REALITY-BASED FLORIDA DRIVER’S Q&A
Q. If I arrive at an intersection at the same time as another motorist, who goes first?
A. You do.
Q. But what if . . .
A. There IS no “what if.” YOU GO FIRST.
Q. Florida law strictly prohibits texting while driving. Does this law apply to me?
A. Ha-ha! Of course not.
Q. If I stop at a red light, how will I know when it turns green?
A. You will hear honking behind you. This is your cue to start wrapping up your current text, unless of course it is important.
Q. I have noticed that some roads have more than one lane. What is the purpose of the extra lanes?
A. To provide a place for you to swerve into while texting.
Q. When I come to a stop sign, do I need to stop?
A. You personally?
Q. How is the turn signal used in Florida?
A. It is used to indicate to other motorists that you do not realize your turn signal is blinking.
Q. Could it also be used to signal your intention to turn or change lanes?
A. Interesting! Nobody has ever tried that.
Q. What is the best kind of food to eat while driving?
A. Any food—such as a sandwich, turkey leg, oyster or Ding Dong—that can be eaten one-handed, so you still have a hand free for texting.
Q. What if an emergency situation arises that might require me to operate the steering wheel?
A. Use your forehead to honk the horn until the emergency has passed.
Q. My car’s engine seems to have stopped and I hear a “burbling” noise. What could be causing this?
A. Are you a senior citizen?
A. You have driven into a swimming pool.
Q. I am a young male idiot who prefers to drive at a high rate of speed in densely populated areas while texting. How loud should my sound system be?
A. It should emit individual bass notes capable of killing a dog at 50 yards.
Q. I’m a middle-aged male, and I like to put on skintight, junk-displaying Lycra® cycling shorts and a skintight Lycra® cycling jersey covered with logos for corporations that don’t actually pay me anything, then ride around with a large clot of other middle-aged pretend racers screwing up traffic. I don’t have a question about driving, but I HAVE JUST AS MUCH RIGHT TO BE IN THIS Q & A AS ANYONE ELSE.
A. Everyone hates you.
Q. I’ve had a few drinks. How can I tell if I should drive?
A. Take this simple test: Are you wearing your underpants on your head?
Q. Not MY underpants, no.
A. Then you are good to go.
Q. What is all that shouting?
A. Are you a senior citizen?
A. You have struck a pedestrian.

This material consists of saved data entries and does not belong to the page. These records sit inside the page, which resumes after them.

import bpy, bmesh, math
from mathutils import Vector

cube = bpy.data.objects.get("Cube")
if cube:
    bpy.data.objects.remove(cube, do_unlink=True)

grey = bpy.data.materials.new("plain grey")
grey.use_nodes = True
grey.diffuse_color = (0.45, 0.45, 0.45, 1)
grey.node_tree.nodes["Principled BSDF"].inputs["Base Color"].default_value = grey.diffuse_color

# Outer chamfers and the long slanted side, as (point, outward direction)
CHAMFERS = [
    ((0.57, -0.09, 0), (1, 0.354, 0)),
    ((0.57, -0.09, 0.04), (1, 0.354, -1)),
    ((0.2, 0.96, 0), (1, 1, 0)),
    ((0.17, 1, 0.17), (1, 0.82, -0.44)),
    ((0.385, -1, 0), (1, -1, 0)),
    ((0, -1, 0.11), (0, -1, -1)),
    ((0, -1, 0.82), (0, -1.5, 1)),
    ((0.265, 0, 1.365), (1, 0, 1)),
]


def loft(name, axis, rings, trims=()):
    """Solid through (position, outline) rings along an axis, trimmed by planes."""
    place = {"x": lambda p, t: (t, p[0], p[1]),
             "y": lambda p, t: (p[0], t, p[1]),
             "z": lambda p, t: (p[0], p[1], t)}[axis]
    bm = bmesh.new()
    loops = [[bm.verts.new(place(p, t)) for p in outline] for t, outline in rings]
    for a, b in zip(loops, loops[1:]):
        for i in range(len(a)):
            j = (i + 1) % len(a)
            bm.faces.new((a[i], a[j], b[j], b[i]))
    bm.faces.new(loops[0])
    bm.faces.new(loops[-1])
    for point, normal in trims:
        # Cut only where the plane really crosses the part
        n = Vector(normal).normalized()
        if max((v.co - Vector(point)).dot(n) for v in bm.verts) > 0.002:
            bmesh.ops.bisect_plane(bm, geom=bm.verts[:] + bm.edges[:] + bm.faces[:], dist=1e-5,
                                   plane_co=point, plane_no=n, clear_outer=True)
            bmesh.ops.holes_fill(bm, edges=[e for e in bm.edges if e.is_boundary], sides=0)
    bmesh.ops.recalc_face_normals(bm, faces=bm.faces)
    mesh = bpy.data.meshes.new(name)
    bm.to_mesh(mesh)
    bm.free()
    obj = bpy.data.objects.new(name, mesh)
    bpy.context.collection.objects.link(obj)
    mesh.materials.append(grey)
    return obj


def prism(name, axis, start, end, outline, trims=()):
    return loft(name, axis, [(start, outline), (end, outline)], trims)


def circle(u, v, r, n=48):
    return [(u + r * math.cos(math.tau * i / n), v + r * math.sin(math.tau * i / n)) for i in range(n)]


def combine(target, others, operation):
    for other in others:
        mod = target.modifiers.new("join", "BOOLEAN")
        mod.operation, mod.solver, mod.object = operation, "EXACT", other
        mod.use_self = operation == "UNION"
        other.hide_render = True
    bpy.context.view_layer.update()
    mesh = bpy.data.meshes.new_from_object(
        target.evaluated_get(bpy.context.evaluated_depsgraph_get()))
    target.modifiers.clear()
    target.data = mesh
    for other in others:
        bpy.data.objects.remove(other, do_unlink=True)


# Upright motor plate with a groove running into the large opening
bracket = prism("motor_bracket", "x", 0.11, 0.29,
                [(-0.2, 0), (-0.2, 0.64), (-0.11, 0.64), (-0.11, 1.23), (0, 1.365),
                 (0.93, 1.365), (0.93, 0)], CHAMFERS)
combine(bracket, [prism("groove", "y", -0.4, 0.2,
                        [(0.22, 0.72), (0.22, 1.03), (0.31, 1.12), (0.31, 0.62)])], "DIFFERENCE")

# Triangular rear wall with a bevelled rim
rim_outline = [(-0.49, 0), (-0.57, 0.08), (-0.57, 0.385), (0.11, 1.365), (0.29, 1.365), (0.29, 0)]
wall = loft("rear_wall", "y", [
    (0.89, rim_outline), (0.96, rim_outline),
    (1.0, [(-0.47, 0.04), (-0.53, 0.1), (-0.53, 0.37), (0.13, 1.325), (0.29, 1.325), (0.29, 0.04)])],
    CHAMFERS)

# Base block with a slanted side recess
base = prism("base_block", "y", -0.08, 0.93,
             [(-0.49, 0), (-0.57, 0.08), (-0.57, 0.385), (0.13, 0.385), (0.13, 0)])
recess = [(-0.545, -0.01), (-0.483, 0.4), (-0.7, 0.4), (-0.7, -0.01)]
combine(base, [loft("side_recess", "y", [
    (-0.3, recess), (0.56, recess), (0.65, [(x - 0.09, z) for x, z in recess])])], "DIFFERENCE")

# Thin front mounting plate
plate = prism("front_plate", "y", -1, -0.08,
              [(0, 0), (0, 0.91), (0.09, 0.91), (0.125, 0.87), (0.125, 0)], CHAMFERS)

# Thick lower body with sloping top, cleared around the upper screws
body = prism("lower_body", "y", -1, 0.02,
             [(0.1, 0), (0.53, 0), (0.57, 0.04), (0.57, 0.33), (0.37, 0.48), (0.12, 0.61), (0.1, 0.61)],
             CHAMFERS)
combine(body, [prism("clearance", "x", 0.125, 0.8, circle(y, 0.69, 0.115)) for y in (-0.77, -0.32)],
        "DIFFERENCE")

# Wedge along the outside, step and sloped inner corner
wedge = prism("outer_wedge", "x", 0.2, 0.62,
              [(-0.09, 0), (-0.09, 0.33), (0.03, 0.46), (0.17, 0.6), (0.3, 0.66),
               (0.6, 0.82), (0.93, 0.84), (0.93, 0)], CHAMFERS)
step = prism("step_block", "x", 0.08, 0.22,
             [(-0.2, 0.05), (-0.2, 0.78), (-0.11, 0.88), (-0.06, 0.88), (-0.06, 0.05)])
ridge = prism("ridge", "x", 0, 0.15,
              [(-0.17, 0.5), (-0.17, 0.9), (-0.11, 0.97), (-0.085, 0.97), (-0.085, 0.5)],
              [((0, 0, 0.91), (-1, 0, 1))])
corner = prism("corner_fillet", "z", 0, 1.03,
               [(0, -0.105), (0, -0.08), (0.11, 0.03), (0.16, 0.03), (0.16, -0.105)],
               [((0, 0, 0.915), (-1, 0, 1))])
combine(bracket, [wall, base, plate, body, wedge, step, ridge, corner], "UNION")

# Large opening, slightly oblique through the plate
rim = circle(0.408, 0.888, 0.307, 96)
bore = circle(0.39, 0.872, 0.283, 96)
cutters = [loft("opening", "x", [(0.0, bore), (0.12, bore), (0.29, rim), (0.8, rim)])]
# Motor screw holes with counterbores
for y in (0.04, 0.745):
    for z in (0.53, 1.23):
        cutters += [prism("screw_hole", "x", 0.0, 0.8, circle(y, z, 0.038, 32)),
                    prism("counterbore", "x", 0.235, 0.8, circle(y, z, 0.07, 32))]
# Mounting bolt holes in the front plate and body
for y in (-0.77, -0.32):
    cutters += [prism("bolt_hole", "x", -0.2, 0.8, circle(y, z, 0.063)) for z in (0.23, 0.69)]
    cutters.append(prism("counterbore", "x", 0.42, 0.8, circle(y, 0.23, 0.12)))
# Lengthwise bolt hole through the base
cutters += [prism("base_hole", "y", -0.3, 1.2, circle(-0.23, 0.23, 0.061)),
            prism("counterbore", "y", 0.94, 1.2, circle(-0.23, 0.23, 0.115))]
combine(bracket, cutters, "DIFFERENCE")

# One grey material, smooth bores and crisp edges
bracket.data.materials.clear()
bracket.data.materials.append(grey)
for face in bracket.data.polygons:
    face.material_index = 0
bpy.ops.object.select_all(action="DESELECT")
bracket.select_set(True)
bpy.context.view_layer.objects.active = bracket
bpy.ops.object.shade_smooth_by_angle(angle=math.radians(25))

Sophie, I know you think your old man is just kidding. I am not. Ask anybody who drives here: This Q & A reﬂects the actual situation on the roads of Florida far more accurately than the so-called Florida Driver’s Handbook. But I didn’t write this letter to make you nervous about driving here. I wrote it to make you terriﬁed about driving here. Because I love you a lot, and I don’t want anything bad to happen to you. I will do everything I can to make sure you’re really ready to drive. I’m going to keep coaching you until the day you ﬁnally get your license and are allowed to drive alone. Even then, as you leave our driveway, I’ll be standing next to the car, giving you last-minute instructions. When you ﬁnally drive away, solo at last, you’re going to feel as if I’m still right there next to you, guiding you.
In fact I will be right there next to you, walking at a leisurely pace alongside your car.
Your 1961 Valiant.
The perfect book for Dad’s looking for a good laugh! During the course of living (mumble, mumble) years, Dave Barry has learned much of wisdom,* (*actual wisdom not guaranteed) and he is eager to pass it on—to the next generation, the generation after that, and to those idiots who make driving to the grocery store in Florida a death-defying experience. By the end, if you do not feel wiser, richer in knowledge, more attuned to the universe . . . we wouldn’t be at all surprised. But you’ll have had a lot to laugh about!